Financial Instruments, Measured at Fair Value, Hedging Activities, and Concentrations of Credit Risk
|9 Months Ended|
Sep. 30, 2020
|Text Block [Abstract]|
|Financial Instruments, Measured at Fair Value, Hedging Activities, and Concentrations of Credit Risk||
2. FINANCIAL INSTRUMENTS MEASURED AT FAIR VALUE, HEDGING ACTIVITIES, AND CONCENTRATIONS OF CREDIT RISK
Financial Instruments Measured at Fair Value and Financial Statement Presentation
Financial instruments including cash and cash equivalents, restricted cash, due from related parties, accounts payable, due to related parties and all other current liabilities have carrying values that approximate fair value. We measure short-term investments and commodity derivative contracts at fair value on a recurring basis. The accounting guidance establishes a three-tier hierarchy, which prioritizes the inputs used in the valuation methodologies in measuring fair value as of the measurement date as follows:
Level 1: Fair values are based on unadjusted quoted prices in active trading markets for identical assets and liabilities.
Level 2: Fair values are based on observable quoted prices other than those in Level 1, such as quoted prices for similar assets or liabilities in active markets or quoted prices for identical assets or liabilities in inactive markets.
Level 3: Fair values are based on at least one significant unobservable input for the asset or liability.
Fair Value Measurements and Financial Statement Presentation
The fair values of our financial instruments measured at fair value and their respective levels in the fair value hierarchy as of September 30, 2020, and December 31, 2019, were as follows:
The non-current portion of our financing lease obligations are also considered a financial instrument, which we measure at fair value for disclosure purposes. It is a Level 2 liability and had a fair value of $15.2 million as of September 30, 2020, and a fair value of $15.7 million as of December 31, 2019.
The composition of our short-term investments as of September 30, 2020, and December 31, 2019 were as follows:
Commodity Price Risk
We enter into seed and grain production agreements (Forward Purchase Contracts) with settlement values based on commodity futures market prices. These Forward Purchase Contracts allow the counterparty to fix their sales prices at various times as defined in the contract. Because we intend to take physical delivery under the Forward Purchase Contracts, we have grain inventory we will need to sell. We intend to sell these inventories at then-current market prices. As a result, when the Forward Purchase Contract counterparty fixes their grain prices, we enter hedging arrangements by selling futures contracts which converts our exposure to these fixed prices to floating prices. We expect to maintain these hedging relationships until such grain inventory is sold to help stabilize our margins. We do not account for these economic hedges as accounting hedges. We expect any gains or losses from these hedging arrangements to be offset by gains or losses on the grain inventories when such grain inventories are sold. We have recognized $1.1 million of commodity derivative losses from hedging contracts sold to convert our fixed price grain inventories and fixed price Forward Purchase Contracts to floating prices for the three and nine-month periods ended September 30, 2020. As of September 30, 2020, we held commodity contracts with a notional amount of $15.1 million.

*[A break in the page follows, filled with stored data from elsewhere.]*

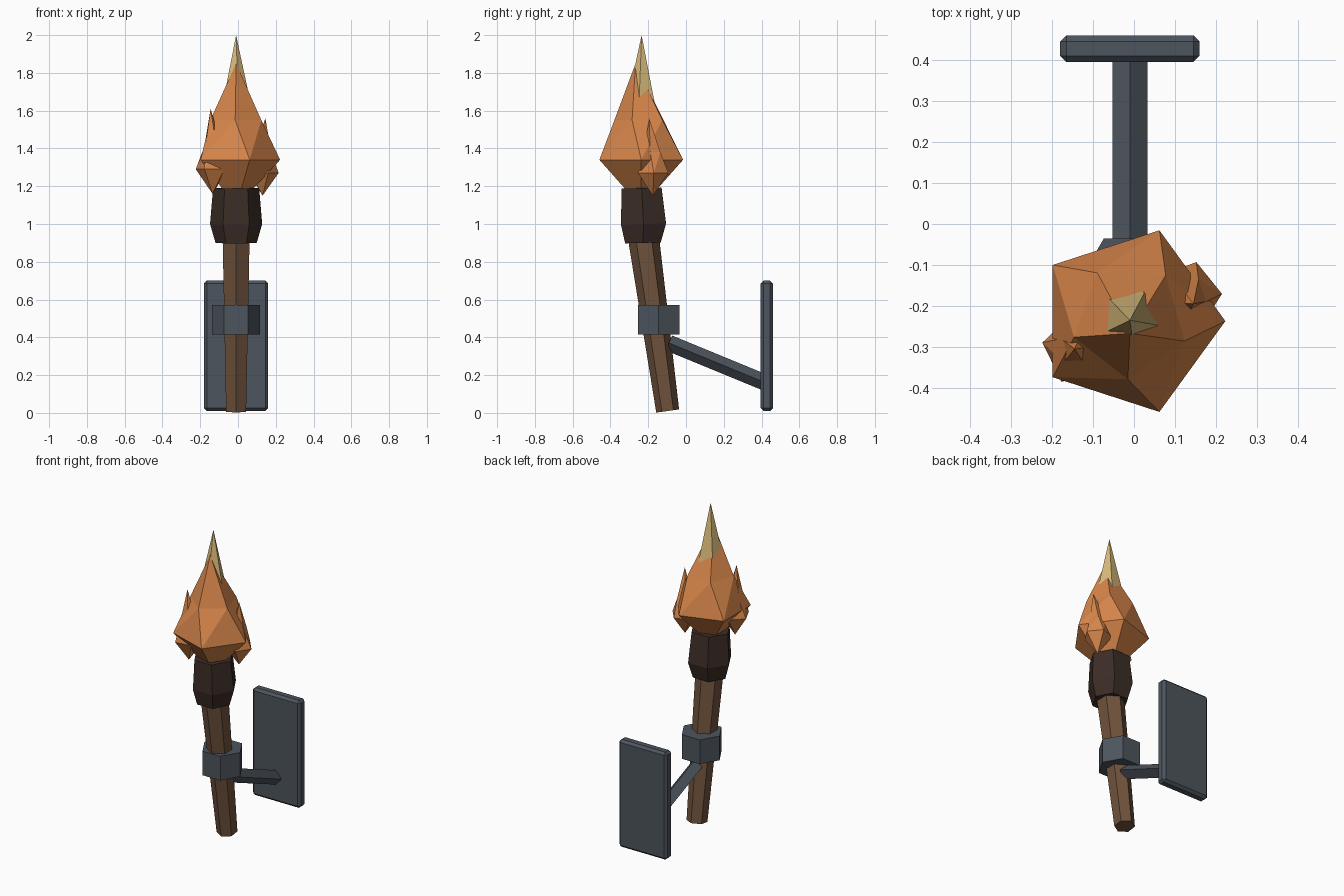
import bpy, bmesh
from math import radians, sin, cos
from mathutils import Vector

if "Cube" in bpy.data.objects:
    bpy.data.objects.remove(bpy.data.objects["Cube"])

CX = -0.01


def material(name, color):
    m = bpy.data.materials.new(name)
    m.diffuse_color = (*color, 1)
    m.use_nodes = True
    m.node_tree.nodes["Principled BSDF"].inputs["Base Color"].default_value = m.diffuse_color
    return m


IRON = material("iron", (0.075, 0.09, 0.11))
WOOD = material("wood", (0.16, 0.085, 0.045))
PITCH = material("charred_wrap", (0.045, 0.026, 0.02))
FIRE = material("fire", (0.69, 0.24, 0.07))
TIP = material("fire_tip", (0.7, 0.5, 0.2))


def finish(name, bm, mat):
    bmesh.ops.recalc_face_normals(bm, faces=bm.faces)
    mesh = bpy.data.meshes.new(name)
    bm.to_mesh(mesh)
    bm.free()
    mesh.materials.append(mat)
    ob = bpy.data.objects.new(name, mesh)
    bpy.context.collection.objects.link(ob)
    return ob


def prism(name, mat, sides, rings, turn=0):
    """Capped prism along a straight axis; rings = [(centre, radius), ...]."""
    bm = bmesh.new()
    axis = Vector(rings[-1][0]) - Vector(rings[0][0])
    rot = Vector((0, 0, 1)).rotation_difference(axis)
    loops = []
    for centre, r in rings:
        loop = []
        for i in range(sides):
            a = radians(turn + 360 * i / sides)
            loop.append(bm.verts.new(Vector(centre) + rot @ Vector((r * cos(a), r * sin(a), 0))))
        loops.append(loop)
    for low, up in zip(loops, loops[1:]):
        for i in range(sides):
            j = (i + 1) % sides
            bm.faces.new((low[i], low[j], up[j], up[i]))
    bm.faces.new(loops[0])
    bm.faces.new(loops[-1])
    return finish(name, bm, mat)


def flame(name, mat, centre, bottom, low, high, tip, turn=0, twist=-20, lean=(0, 0)):
    """Icosahedron drawn up into a point; low and high = (z, radius)."""
    bm = bmesh.new()
    bmesh.ops.create_icosphere(bm, subdivisions=1, radius=1)
    x, y = centre
    for v in bm.verts:
        if v.co.z > 0.9:
            v.co = (x + lean[0], y + lean[1], tip)
        elif v.co.z < -0.9:
            v.co = (x, y, bottom)
        else:
            upper = v.co.z > 0
            z, r = high if upper else low
            d = v.co.xy.normalized()
            a = radians(turn - 36 + (36 + 36 + twist - 36 if upper else 0))
            v.co = (x + r * (d.x * cos(a) - d.y * sin(a)),
                    y + r * (d.x * sin(a) + d.y * cos(a)), z)
    return finish(name, bm, mat)


# Wall plate with chamfered edges
bm = bmesh.new()
bmesh.ops.create_cube(bm, size=1)
for v in bm.verts:
    v.co = Vector((v.co.x * 0.34, v.co.y * 0.065, v.co.z * 0.69)) + Vector((CX, 0.428, 0.355))
bmesh.ops.bevel(bm, geom=bm.edges[:], offset=0.015, segments=1, affect='EDGES')
finish("wall_plate", bm, IRON)

# Bracket arm and the ring holding the handle
prism("bracket_arm", IRON, 4, [((CX, -0.09, 0.37), 0.043), ((CX, 0.42, 0.16), 0.043)])
prism("bracket_ring", IRON, 6, [((CX, -0.145, 0.415), 0.127), ((CX, -0.145, 0.57), 0.127)])

# Leaning handle and the wrapped head
prism("handle", WOOD, 6, [((CX, -0.097, 0.01), 0.061), ((CX, -0.235, 1.0), 0.084)], turn=30)
prism("torch_head", PITCH, 6, [((CX, -0.228, 0.9), 0.109),
                               ((CX, -0.225, 1.0), 0.138),
                               ((CX, -0.235, 1.19), 0.122)])

# Flames
flame("main_flame", FIRE, (CX, -0.237), 1.09, (1.34, 0.233), (1.55, 0.142), 1.85, lean=(0, -0.03))
flame("flame_tip", TIP, (CX, -0.235), 1.25, (1.42, 0.12), (1.66, 0.074), 2.0, turn=10)
flame("left_flame", FIRE, (-0.135, -0.305), 1.16, (1.29, 0.09), (1.41, 0.05), 1.61,
      turn=170, lean=(-0.01, 0))
flame("right_flame", FIRE, (0.13, -0.175), 1.15, (1.27, 0.085), (1.38, 0.048), 1.56,
      turn=3, lean=(0.015, -0.02))
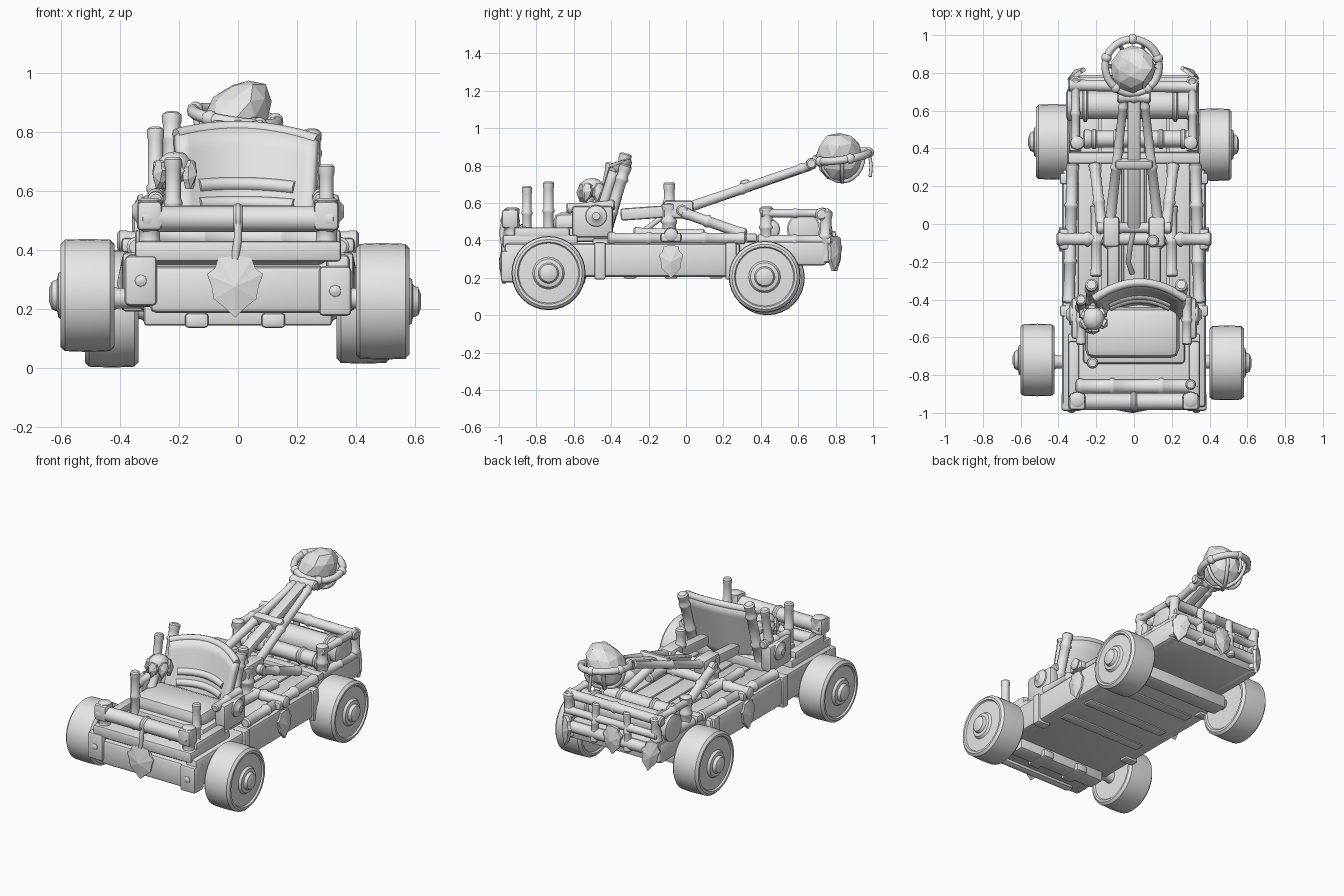
import bpy, bmesh, math, random
from mathutils import Vector, Matrix

random.seed(4)
cube = bpy.data.objects.get("Cube")
if cube:
    bpy.data.objects.remove(cube, do_unlink=True)

clay = bpy.data.materials.new("plain grey")
clay.use_nodes = True
GREY = (0.8, 0.8, 0.8, 1)
clay.diffuse_color = GREY
clay.node_tree.nodes["Principled BSDF"].inputs["Base Color"].default_value = GREY


def finish(name, bm, smooth=True):
    bmesh.ops.recalc_face_normals(bm, faces=bm.faces)
    me = bpy.data.meshes.new(name)
    bm.to_mesh(me)
    bm.free()
    ob = bpy.data.objects.new(name, me)
    bpy.context.collection.objects.link(ob)
    me.materials.append(clay)
    if smooth:
        bpy.ops.object.select_all(action='DESELECT')
        ob.select_set(True)
        bpy.context.view_layer.objects.active = ob
        bpy.ops.object.shade_smooth_by_angle(angle=math.radians(40))
    return ob


def box(name, centre, size, bevel=0.012, pitch=0):
    bm = bmesh.new()
    bmesh.ops.create_cube(bm, size=1)
    bmesh.ops.scale(bm, vec=size, verts=bm.verts)
    bmesh.ops.bevel(bm, geom=bm.edges[:], offset=min(bevel, min(size) * 0.4),
                    segments=2, affect='EDGES', profile=0.5)
    turn = Matrix.Translation(centre) @ Matrix.Rotation(math.radians(pitch), 4, 'X')
    bmesh.ops.transform(bm, matrix=turn, verts=bm.verts)
    return finish(name, bm)


def lathe(name, start, direction, profile, sides=16):
    # profile: (distance along the axis, radius), closed by end caps
    bm = bmesh.new()
    turn = Vector(direction).to_track_quat('Z', 'Y')
    rings = []
    for d, r in profile:
        rings.append([bm.verts.new(Vector(start) + turn @ Vector((
            r * math.cos(i * math.tau / sides), r * math.sin(i * math.tau / sides), d)))
            for i in range(sides)])
    for a, b in zip(rings, rings[1:]):
        for i in range(sides):
            j = (i + 1) % sides
            bm.faces.new((a[i], a[j], b[j], b[i]))
    bm.faces.new(rings[0])
    bm.faces.new(rings[-1])
    return finish(name, bm)


def log(name, p, q, r, r2=None, knots=(0.5,), sides=12):
    # cane with thickened ends and ring shaped knots
    r2 = r2 or r
    length = (Vector(q) - Vector(p)).length
    prof = [(0, r * 0.8), (0.008, r * 1.12), (0.03, r * 1.12), (0.042, r)]
    for k in knots:
        rk = r + (r2 - r) * k
        prof += [(k * length + o, rk * s) for o, s in ((-0.015, 1), (-0.006, 1.2), (0.006, 1.2), (0.015, 1))]
    prof += [(length - 0.042, r2), (length - 0.03, r2 * 1.12), (length - 0.008, r2 * 1.12), (length, r2 * 0.8)]
    return lathe(name, p, Vector(q) - Vector(p), prof, sides)


def tube(name, points, radius, cyclic=False):
    cu = bpy.data.curves.new(name, 'CURVE')
    cu.dimensions = '3D'
    cu.bevel_depth = radius
    cu.bevel_resolution = 2
    cu.use_fill_caps = True
    sp = cu.splines.new('POLY')
    sp.points.add(len(points) - 1)
    for pt, co in zip(sp.points, points):
        pt.co = (*co, 1)
    sp.use_cyclic_u = cyclic
    sp.use_smooth = True
    cu.materials.append(clay)
    bpy.context.collection.objects.link(bpy.data.objects.new(name, cu))


def blob(name, centre, scale, subdiv=2, rough=0.0, lean=0.0, smooth=True):
    bm = bmesh.new()
    bmesh.ops.create_icosphere(bm, subdivisions=subdiv, radius=1)
    for v in bm.verts:
        v.co *= 1 + random.uniform(-rough, rough)
        v.co.x += lean * (max(v.co.z, 0) - 0.3)
        v.co = Vector(centre) + v.co * Vector(scale)
    return finish(name, bm, smooth)


def leaf(name, centre, width, height, yaw=0, tilt=0):
    # hanging pointed leaf with a thick rim, ridged along its middle
    half = [(0, 0.5), (0.3, 0.46), (0.36, 0.3), (0.5, 0.2), (0.42, 0), (0.38, -0.2), (0.16, -0.36), (0, -0.5)]
    outline = half + [(-x, z) for x, z in half[-2:0:-1]]
    bm = bmesh.new()
    front = [bm.verts.new((x * width, -0.008, z * height)) for x, z in outline]
    back = [bm.verts.new((x * width, 0.012, z * height)) for x, z in outline]
    ridge = bm.verts.new((0, -0.026, 0))
    bm.faces.new(back)
    for i in range(len(outline)):
        a, b = front[i - 1], front[i]
        bm.faces.new((a, b, ridge))
        bm.faces.new((a, back[i - 1], back[i], b))
    turn = Matrix.Rotation(math.radians(yaw), 4, 'Z') @ Matrix.Rotation(math.radians(tilt), 4, 'Y')
    bmesh.ops.transform(bm, matrix=Matrix.Translation(centre) @ turn, verts=bm.verts)
    return finish(name, bm, False)


# Wheels with a rim groove, shallow dish and hub cap
for name, side, inner, y, z, r in (("front_right", -1, 0.42, -0.72, 0.245, 0.192),
                                   ("front_left", 1, 0.40, -0.735, 0.225, 0.198),
                                   ("rear_right", -1, 0.338, 0.435, 0.2, 0.2),
                                   ("rear_left", 1, 0.335, 0.42, 0.205, 0.192)):
    lathe(name + "_wheel", (side * inner, y, z), (side, 0, 0),
          [(0.008, 0.08), (0.008, r * 0.8), (0, r * 0.84), (0, r - 0.018), (0.014, r - 0.003), (0.09, r),
           (0.168, r - 0.003), (0.182, r - 0.018), (0.182, r * 0.84), (0.172, r * 0.81), (0.176, 0.085),
           (0.19, 0.075), (0.194, 0.055), (0.212, 0.047), (0.222, 0.02)], 32)
for name, y, z in (("front", -0.73, 0.235), ("rear", 0.425, 0.2)):
    log(name + "_axle", (-0.45, y, z), (0.45, y, z), 0.035, knots=(0.15, 0.85))
    box(name + "_axle_beam", (0, y, 0.185), (0.64, 0.11, 0.085))

# Chassis
box("floor_pan", (0, -0.29, 0.295), (0.66, 1.3, 0.18))
box("rear_pan", (0, 0.54, 0.33), (0.6, 0.42, 0.12))
box("front_floor", (0, -0.78, 0.395), (0.7, 0.4, 0.07))
for i in range(5):
    box("deck_plank", (-0.24 + i * 0.12, 0.1, 0.395), (0.112, 1.2, 0.03), 0.008)
for x in (-0.14, 0.12):
    box("underside_runner", (x, -0.73, 0.16), (0.08, 0.16, 0.05))
for y in (-0.3, -0.08, 0.16):
    box("underside_crossbar", (0, y, 0.21), (0.6, 0.07, 0.03))
box("deck_crossbar", (0, 0.35, 0.415), (0.7, 0.06, 0.045))
for s in (-1, 1):
    box("side_beam", (s * 0.34, -0.34, 0.295), (0.08, 1.26, 0.18), 0.02)
    box("rear_side_beam", (s * 0.31, 0.5, 0.33), (0.07, 0.5, 0.13), 0.02)
    for y in (-0.46, 0.24):
        box("beam_strap", (s * 0.345, y, 0.29), (0.095, 0.06, 0.2))
    log("side_rail", (s * 0.345, -0.42, 0.41), (s * 0.325, 0.32, 0.41), 0.03, knots=(0.3, 0.7))
    box("side_bracket", (s * 0.37, -0.08, 0.415), (0.05, 0.11, 0.05))
    leaf("side_leaf", (s * 0.385, -0.08, 0.285), 0.13, 0.18, s * 90)
log("middle_crosspole", (-0.41, -0.08, 0.43), (0.41, -0.08, 0.43), 0.032, knots=(0.2, 0.8))

# Front bumper
box("bumper_beam", (0, -0.945, 0.265), (0.6, 0.06, 0.16), 0.025)
box("bumper_top_beam", (0, -0.94, 0.385), (0.6, 0.07, 0.07), 0.025)
leaf("front_leaf", (-0.01, -0.975, 0.275), 0.19, 0.21)
tube("leaf_cord", [(-0.01, -0.975, 0.37), (0, -0.985, 0.44), (0, -0.97, 0.52)], 0.014)
for s, z in ((-1, 0.295), (1, 0.26)):
    box("bumper_bracket", (s * 0.33, -0.94, z), (0.11, 0.1, 0.17), 0.016)
    lathe("bracket_stud", (s * 0.33, -0.985, z), (0, -1, 0), [(0, 0.022), (0.008, 0.02), (0.015, 0.008)], 8)
    log("corner_post", (s * 0.3, -0.93, 0.39), (s * 0.3, -0.93, 0.575), 0.036)
    box("front_block", (s * 0.3, -0.94, 0.515), (0.085, 0.09, 0.1), 0.016)
    box("front_side_plank", (s * 0.32, -0.77, 0.44), (0.06, 0.3, 0.06), 0.016)
log("front_log", (-0.33, -0.94, 0.505), (0.33, -0.94, 0.505), 0.044)
log("front_lower_log", (-0.31, -0.86, 0.45), (0.34, -0.86, 0.43), 0.038, knots=(0.3, 0.7))
log("left_front_post", (0.3, -0.85, 0.4), (0.3, -0.85, 0.69), 0.024)
log("right_front_post", (-0.22, -0.735, 0.4), (-0.22, -0.735, 0.715), 0.026)

# Seat: puffed cushion and bowed back with rim and rolls
box("seat_base", (0, -0.57, 0.43), (0.54, 0.34, 0.08), 0.02)
box("seat_cushion", (-0.01, -0.575, 0.49), (0.5, 0.27, 0.12), 0.05)
bm = bmesh.new()
N = 14
grid = []
for j in range(7):
    v = j / 6
    row = []
    for i in range(N + 1):
        u = 2 * i / N - 1
        row.append(bm.verts.new((0.03 + u * (0.22 + 0.02 * v), -0.42 + 0.11 * v - 0.085 * u * u,
                                 0.43 + v * (0.385 - 0.035 * u * u - 0.01 * u))))
    grid.append(row)
for a, b in zip(grid, grid[1:]):
    for i in range(N):
        bm.faces.new((a[i], a[i + 1], b[i + 1], b[i]))
tops = [v.co.copy() for v in grid[-1]]
rolls = [[v.co + Vector((0, -0.012, 0)) for v in grid[j][2:-2]] for j in (2, 3)]
shell = finish("seat_back", bm)
thick = shell.modifiers.new("thickness", 'SOLIDIFY')
thick.thickness = 0.04
thick.offset = 0
tube("seat_back_rim", tops, 0.022)
for pts in rolls:
    tube("seat_back_roll", pts, 0.024)
for s, x, top in ((-1, -0.225, 0.865), (1, 0.25, 0.805)):
    log("seat_back_post", (x, -0.44, 0.42), (x, -0.32, top), 0.03, knots=(0.35, 0.8))
    box("seat_side_block", (s * 0.295, -0.5, 0.5), (0.075, 0.22, 0.17), 0.02)
    log("seat_arm_rail", (s * 0.28, -0.64, 0.57), (s * 0.28, -0.38, 0.59), 0.024)
    lathe("seat_side_knob", (s * 0.325, -0.48, 0.53), (s, 0, 0),
          [(0, 0.06), (0.015, 0.055), (0.02, 0.035), (0.035, 0.02)], 16)
log("seat_tall_side_post", (-0.28, -0.48, 0.4), (-0.28, -0.4, 0.815), 0.026)

# Lever with leafy head beside the seat
log("lever", (-0.24, -0.6, 0.42), (-0.22, -0.5, 0.66), 0.025)
blob("lever_head", (-0.215, -0.5, 0.68), (0.06, 0.065, 0.055), rough=0.06)
for a in range(0, 360, 60):
    d = math.radians(a)
    leaf("lever_leaf", (-0.215 + 0.06 * math.sin(d), -0.5 - 0.06 * math.cos(d), 0.655), 0.06, 0.1, a, 12)

# Catapult frame and arm
for s in (-1, 1):
    box("frame_plank", (s * 0.11, -0.17, 0.55), (0.065, 0.36, 0.065), 0.014, 4)
    box("pivot_block", (s * 0.12, -0.04, 0.565), (0.085, 0.16, 0.095), 0.016)
    log("frame_post", (s * 0.13, -0.09, 0.4), (s * 0.13, -0.09, 0.6), 0.036)
    log("frame_brace", (s * 0.17, -0.02, 0.55), (s * 0.21, 0.32, 0.43), 0.028, knots=(0.4,))
    log("arm_side_pole", (s * 0.13, -0.02, 0.565), (s * 0.05, 0.69, 0.81), 0.028, 0.022, knots=(0.45, 0.9))
    log("deck_pole", (s * 0.2, -0.28, 0.44), (s * 0.2, 0.1, 0.43), 0.028)
log("frame_tall_post", (0.1, -0.09, 0.5), (0.1, -0.09, 0.71), 0.028)
log("pivot_rod", (-0.2, -0.02, 0.56), (0.2, -0.02, 0.56), 0.028, knots=(0.3, 0.7))
box("throwing_arm", (0, 0.32, 0.68), (0.07, 0.74, 0.05), 0.014, 19)
box("arm_binding", (0, 0.32, 0.69), (0.2, 0.05, 0.07), 0.014, 19)
log("arm_cap", (-0.09, 0.67, 0.81), (0.09, 0.67, 0.81), 0.026)
tube("arm_rope", [(0, -0.02, 0.56), (-0.02, -0.12, 0.53), (-0.03, -0.2, 0.47), (-0.01, -0.26, 0.42)], 0.014)

# Sling basket and boulder
cx, cy, cz = -0.01, 0.835, 0.85


def ring_point(a):
    return (cx + 0.143 * math.cos(a), cy + 0.143 * math.sin(a), cz + 0.02 * math.sin(a) - 0.02 * math.cos(a))


tube("basket_ring", [ring_point(i * math.tau / 28) for i in range(28)], 0.021, True)
for k in range(3):
    a = k * math.pi / 3
    tube("basket_rib", [(cx + 0.132 * math.cos(t) * math.cos(a), cy + 0.132 * math.cos(t) * math.sin(a),
                         cz - 0.135 * math.sin(t)) for t in (i * math.pi / 12 for i in range(13))], 0.011)
for i in range(5):
    blob("ring_knot", ring_point(i * math.tau / 5 + 0.3), (0.028, 0.028, 0.028))
blob("boulder", (0.005, 0.82, 0.845), (0.115, 0.127, 0.133), rough=0.04, lean=0.4, smooth=False)
tube("basket_cord", [(cx, cy + 0.145, 0.87), (cx, cy + 0.155, 0.8), (cx + 0.01, cy + 0.15, 0.74)], 0.009)

# Rear rack with roll, rails, posts and hanging leaves
log("rack_roll", (-0.36, 0.63, 0.46), (0.32, 0.63, 0.46), 0.075, knots=(0.15, 0.85), sides=20)
log("winch_roll", (-0.27, 0.45, 0.46), (0.32, 0.45, 0.46), 0.045, knots=(0.1, 0.3, 0.7, 0.9))
log("rear_top_rail", (-0.35, 0.735, 0.54), (0.34, 0.725, 0.54), 0.03)
log("rear_mid_rail", (-0.33, 0.755, 0.45), (0.33, 0.755, 0.45), 0.024, knots=(0.3, 0.7))
log("rear_low_rail", (-0.33, 0.755, 0.35), (0.33, 0.755, 0.35), 0.035)
for s in (-1, 1):
    log("rack_front_post", (s * 0.3, 0.43, 0.36), (s * 0.3, 0.43, 0.58), 0.032)
    log("rack_corner_post", (s * 0.31, 0.74, 0.28), (s * 0.31, 0.75, 0.56), 0.03)
    log("rack_inner_post", (s * 0.12, 0.765, 0.3), (s * 0.11, 0.755, 0.55), 0.022)
    log("rack_side_rail", (s * 0.31, 0.4, 0.545), (s * 0.31, 0.77, 0.545), 0.022)
    log("rack_low_side_rail", (s * 0.31, 0.38, 0.4), (s * 0.31, 0.78, 0.4), 0.028)
    leaf("rear_corner_leaf", (s * 0.3, 0.795, 0.33), 0.11, 0.19, 180 - s * 35, 8)
leaf("rear_leaf", (-0.03, 0.79, 0.36), 0.13, 0.18, 180)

We previously designated all our commodity derivative contracts as cash flow hedges based on the nature of our business activities under the prior go-to-market strategy. As a result, all gains or losses associated with recording those commodity derivative contracts at fair value were recorded as a component of accumulated other comprehensive income (loss) (AOCI). We reclassify amounts from AOCI to cost of goods sold when we sell the underlying products to which those hedges relate. As of September 30, 2020, we expect the entire AOCI balance to be reclassified into earnings within the next three months.
Certain amounts related to our hedging activities are as follows:
Foreign Exchange Risk
Foreign currency fluctuations affect our foreign currency cash flows related primarily to payments to Cellectis. Our principal foreign currency exposure is to the euro. We do not hedge these exposures, and we do not believe that the current level of foreign currency risk is significant to our operations.
Concentrations of Credit Risk
We invest our cash, cash equivalents and restricted cash in highly liquid securities and investment funds and until late December 2019, also held deposits at a financial institution that exceeded insured limits. In the first quarter of 2020, we diversified this risk by shifting our investments to a diverse portfolio of short-dated, high investment-grade securities we classify as short-term investments that are recorded at fair value in our consolidated financial statements. We ensure the credit risk in this portfolio is in accordance with our internal policies and if necessary, make changes to investments to ensure credit risk is minimized. We have not experienced any counterparty credit losses.
Fair value of financial instruments and concentrations of credit risk disclosure.
No definition available.